The Chemistry of Meaning: The Inner World Meets the Outer
The biochemistry of meaning section dares to re-perceive an age-old question through a modern lens: what if our quest for meaning was built into us? What if it was something more than mere metaphysics, but a real biological imperative to interact with the world in a relationship we call “meaningful?” What if this was the clue to mental health, political progress and even a modern religious worldview?
Delving into the depths of modern science, we synthesize a picture of human nature and the needs and drives of the cultural brain that even science hasn’t caught up to. It is an image of ourselves that newly explains our best and worst natures and helps us move from one to the other. That is because meaning is designed to pull us into something bigger than ourselves – a complex adaptive system, or what you and I might call culture and society. When this cultural meaning evolves, we move from our worst nature – ideology, ignorance, mental ill-health, power abuses and injustice – to our best one – big aspirations, inclusive community, moral fairness and leadership. By understanding how to harness meaning as an evolutionary force, we can lean into its direction with what we call purpose.
Take a trip into the rabbit hole of our biochemistry and chase the secrets of Chemical Meaning across four subsections:
Dopamine is the high of love, the hope of a future, the dream of what could be, but it can also be a hard-to-appease god demanding stimulation, change and novelty. Feed your brain with richness, opportunity and positive expectation and you will feed your willpower and passion; fail to do so and you may never get out of bed again.Read more →
At birth, oxytocin floods mother and child with a chemical foundation of trust, belonging, community & identity… or without it, creates an autistic-like mistrust of others, paranoid fear and feeling of being alone in a crowd. At best, a societal glue of mega-families; at worst, a xenophobic cleaver that rends societies apart.
Serotonin is the key to the golden rule: do unto others as you would have them do unto you. That’s because cooperating and playing fair keeps your serotonin rosy and high, while being cheated has a dark downward spiral – a single-minded and aggressive focus that will only be appeased when you punish the defector.

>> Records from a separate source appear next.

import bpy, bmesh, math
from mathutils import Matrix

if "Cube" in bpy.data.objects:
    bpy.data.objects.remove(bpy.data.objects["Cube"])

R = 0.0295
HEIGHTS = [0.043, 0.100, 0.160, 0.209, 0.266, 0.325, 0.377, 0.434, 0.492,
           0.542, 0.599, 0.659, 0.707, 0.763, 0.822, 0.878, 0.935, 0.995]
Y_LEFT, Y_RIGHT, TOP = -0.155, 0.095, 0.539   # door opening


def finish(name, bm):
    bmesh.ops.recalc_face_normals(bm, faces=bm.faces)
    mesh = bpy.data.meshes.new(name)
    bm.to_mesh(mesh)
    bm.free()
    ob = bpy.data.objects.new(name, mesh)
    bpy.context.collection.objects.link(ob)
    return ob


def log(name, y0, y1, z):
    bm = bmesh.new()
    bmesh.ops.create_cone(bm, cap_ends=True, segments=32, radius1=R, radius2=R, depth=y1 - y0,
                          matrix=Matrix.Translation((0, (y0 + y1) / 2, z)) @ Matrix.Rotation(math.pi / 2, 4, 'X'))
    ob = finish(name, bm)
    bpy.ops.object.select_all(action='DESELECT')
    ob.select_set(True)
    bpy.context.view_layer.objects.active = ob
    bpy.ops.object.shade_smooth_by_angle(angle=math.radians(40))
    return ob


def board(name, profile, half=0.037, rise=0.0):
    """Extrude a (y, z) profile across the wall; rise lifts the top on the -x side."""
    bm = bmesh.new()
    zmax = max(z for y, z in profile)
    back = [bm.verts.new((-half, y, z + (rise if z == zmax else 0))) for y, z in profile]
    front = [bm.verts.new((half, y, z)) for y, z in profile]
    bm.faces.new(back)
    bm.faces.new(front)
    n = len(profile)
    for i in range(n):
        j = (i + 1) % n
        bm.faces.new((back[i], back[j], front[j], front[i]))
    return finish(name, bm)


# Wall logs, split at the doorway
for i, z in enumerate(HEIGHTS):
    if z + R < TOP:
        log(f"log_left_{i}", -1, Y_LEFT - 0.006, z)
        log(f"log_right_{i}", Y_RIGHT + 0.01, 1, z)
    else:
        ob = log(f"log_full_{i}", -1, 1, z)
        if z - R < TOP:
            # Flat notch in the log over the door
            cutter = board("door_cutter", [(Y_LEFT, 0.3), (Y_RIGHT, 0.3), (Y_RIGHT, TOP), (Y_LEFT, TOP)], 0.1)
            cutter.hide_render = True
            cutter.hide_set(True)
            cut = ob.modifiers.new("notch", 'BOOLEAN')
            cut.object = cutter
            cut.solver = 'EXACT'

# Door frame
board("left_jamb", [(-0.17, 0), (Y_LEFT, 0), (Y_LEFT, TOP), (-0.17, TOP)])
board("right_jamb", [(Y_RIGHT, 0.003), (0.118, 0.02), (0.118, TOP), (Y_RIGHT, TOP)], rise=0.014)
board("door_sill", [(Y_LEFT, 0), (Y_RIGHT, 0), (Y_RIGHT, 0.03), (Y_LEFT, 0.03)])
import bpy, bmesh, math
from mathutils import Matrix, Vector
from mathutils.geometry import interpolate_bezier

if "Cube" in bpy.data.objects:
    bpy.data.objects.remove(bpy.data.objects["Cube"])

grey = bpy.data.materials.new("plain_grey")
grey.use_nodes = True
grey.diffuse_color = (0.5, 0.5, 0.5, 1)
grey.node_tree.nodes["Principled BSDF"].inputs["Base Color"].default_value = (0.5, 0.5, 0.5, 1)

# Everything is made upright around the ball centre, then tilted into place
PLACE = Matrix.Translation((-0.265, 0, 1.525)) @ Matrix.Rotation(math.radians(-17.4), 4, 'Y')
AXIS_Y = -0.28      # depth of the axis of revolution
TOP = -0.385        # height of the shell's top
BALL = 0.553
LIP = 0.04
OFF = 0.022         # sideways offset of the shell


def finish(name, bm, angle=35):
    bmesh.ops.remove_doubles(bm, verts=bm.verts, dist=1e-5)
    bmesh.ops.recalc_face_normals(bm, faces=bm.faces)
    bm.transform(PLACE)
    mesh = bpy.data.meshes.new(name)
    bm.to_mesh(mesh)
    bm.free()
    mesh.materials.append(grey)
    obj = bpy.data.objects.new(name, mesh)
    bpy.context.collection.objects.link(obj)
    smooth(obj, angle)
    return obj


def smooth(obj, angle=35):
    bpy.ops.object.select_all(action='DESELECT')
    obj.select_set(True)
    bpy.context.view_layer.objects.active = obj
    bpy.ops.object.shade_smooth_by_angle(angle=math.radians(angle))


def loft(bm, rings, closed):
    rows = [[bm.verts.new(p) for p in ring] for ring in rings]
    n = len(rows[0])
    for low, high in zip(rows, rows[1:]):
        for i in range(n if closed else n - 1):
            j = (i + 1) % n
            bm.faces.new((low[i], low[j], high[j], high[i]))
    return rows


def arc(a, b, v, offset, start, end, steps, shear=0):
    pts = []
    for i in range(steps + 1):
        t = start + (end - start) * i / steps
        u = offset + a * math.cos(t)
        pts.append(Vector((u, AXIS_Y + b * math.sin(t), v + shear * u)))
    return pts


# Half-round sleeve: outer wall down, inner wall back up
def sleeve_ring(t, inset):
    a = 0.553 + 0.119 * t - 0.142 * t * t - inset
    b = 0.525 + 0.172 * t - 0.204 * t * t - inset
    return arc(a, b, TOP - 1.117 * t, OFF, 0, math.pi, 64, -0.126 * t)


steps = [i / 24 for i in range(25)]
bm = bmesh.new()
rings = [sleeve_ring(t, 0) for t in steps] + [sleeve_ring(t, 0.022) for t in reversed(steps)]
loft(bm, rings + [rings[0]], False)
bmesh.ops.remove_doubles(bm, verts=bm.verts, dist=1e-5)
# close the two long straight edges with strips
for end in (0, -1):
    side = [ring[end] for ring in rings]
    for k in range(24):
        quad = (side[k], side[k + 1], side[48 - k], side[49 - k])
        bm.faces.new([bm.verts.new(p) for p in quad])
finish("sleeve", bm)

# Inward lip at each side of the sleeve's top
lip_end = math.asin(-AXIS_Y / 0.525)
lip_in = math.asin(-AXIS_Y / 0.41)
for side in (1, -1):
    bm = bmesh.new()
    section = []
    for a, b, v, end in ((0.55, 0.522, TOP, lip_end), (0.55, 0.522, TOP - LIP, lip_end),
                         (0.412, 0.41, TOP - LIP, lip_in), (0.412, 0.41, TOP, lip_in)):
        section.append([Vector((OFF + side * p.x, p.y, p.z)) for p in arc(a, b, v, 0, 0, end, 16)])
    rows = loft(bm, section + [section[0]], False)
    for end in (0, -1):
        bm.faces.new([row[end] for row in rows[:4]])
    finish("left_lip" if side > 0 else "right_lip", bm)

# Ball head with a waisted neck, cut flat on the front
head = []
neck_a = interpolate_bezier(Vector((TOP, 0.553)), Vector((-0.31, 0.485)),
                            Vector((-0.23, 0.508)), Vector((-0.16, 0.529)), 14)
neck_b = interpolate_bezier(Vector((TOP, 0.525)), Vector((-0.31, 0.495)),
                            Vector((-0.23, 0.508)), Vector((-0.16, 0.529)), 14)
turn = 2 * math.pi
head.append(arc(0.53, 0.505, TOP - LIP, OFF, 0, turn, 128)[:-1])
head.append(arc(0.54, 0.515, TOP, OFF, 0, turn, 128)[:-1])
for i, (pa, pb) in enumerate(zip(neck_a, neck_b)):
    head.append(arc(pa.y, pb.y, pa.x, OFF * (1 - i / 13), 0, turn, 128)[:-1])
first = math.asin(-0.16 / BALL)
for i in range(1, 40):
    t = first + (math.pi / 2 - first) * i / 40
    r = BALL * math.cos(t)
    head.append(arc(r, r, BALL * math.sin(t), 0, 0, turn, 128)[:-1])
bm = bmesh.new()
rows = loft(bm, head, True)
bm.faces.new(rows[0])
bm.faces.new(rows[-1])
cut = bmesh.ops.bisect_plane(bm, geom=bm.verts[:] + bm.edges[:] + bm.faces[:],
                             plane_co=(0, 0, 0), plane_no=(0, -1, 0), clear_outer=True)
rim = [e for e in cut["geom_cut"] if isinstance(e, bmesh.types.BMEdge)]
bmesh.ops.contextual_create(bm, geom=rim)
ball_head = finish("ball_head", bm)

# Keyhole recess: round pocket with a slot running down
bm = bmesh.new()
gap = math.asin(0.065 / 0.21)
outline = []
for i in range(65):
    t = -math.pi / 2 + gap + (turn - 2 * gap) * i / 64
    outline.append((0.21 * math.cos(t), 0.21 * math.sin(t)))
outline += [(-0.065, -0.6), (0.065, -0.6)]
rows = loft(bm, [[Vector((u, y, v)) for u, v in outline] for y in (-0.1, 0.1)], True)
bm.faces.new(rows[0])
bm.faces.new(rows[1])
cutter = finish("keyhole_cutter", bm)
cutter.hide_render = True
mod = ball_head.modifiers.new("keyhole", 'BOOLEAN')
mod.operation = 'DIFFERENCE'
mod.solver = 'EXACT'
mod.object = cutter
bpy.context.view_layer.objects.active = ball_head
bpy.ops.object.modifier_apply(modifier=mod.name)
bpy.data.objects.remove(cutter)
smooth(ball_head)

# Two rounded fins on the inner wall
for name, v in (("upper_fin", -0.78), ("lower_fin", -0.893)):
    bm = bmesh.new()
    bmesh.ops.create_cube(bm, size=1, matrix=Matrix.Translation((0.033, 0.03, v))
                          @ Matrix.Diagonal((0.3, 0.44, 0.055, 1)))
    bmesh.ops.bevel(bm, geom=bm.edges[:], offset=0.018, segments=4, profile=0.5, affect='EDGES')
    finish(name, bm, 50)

Men have thirty-to-sixty times more of it while women are more sensitive to it; women find it attractive and men find it distracting. Testosterone is a chemical of leadership, control, self-respect, power & games, but with a dark side: dominance, competition, judgment and inequality.